[Given entries — start]

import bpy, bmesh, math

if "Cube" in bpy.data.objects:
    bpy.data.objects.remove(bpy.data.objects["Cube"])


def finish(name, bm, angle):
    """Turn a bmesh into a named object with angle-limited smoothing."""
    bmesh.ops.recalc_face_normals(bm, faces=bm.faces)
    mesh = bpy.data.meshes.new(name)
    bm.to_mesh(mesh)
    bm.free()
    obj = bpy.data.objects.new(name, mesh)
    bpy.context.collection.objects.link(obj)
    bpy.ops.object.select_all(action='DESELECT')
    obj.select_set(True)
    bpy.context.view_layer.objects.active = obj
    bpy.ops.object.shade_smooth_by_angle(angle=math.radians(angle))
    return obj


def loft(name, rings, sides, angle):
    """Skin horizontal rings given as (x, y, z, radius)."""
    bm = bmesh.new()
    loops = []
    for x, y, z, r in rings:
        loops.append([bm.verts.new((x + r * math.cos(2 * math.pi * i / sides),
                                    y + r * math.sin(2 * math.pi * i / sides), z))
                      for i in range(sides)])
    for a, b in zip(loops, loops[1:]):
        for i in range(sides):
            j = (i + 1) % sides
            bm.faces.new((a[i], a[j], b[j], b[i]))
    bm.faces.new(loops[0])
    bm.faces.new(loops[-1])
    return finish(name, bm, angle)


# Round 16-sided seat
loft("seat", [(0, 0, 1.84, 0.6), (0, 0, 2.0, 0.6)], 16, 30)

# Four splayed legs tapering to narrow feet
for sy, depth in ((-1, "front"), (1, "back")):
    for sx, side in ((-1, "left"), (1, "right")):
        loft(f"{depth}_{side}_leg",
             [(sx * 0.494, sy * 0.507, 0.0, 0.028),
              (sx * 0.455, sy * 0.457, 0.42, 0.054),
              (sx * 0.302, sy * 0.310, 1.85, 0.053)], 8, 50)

[Given entries — finish]

**Exercise requirements:** Looking at the records above, return exactly the lines from the line with "mesh = bpy.data.meshes.new(name)" to the line with "bpy.ops.object.shade_smooth_by_angle(angle=math.radians(angle))", both ends included.

**Solution for this task:**
    mesh = bpy.data.meshes.new(name)
    bm.to_mesh(mesh)
    bm.free()
    obj = bpy.data.objects.new(name, mesh)
    bpy.context.collection.objects.link(obj)
    bpy.ops.object.select_all(action='DESELECT')
    obj.select_set(True)
    bpy.context.view_layer.objects.active = obj
    bpy.ops.object.shade_smooth_by_angle(angle=math.radians(angle))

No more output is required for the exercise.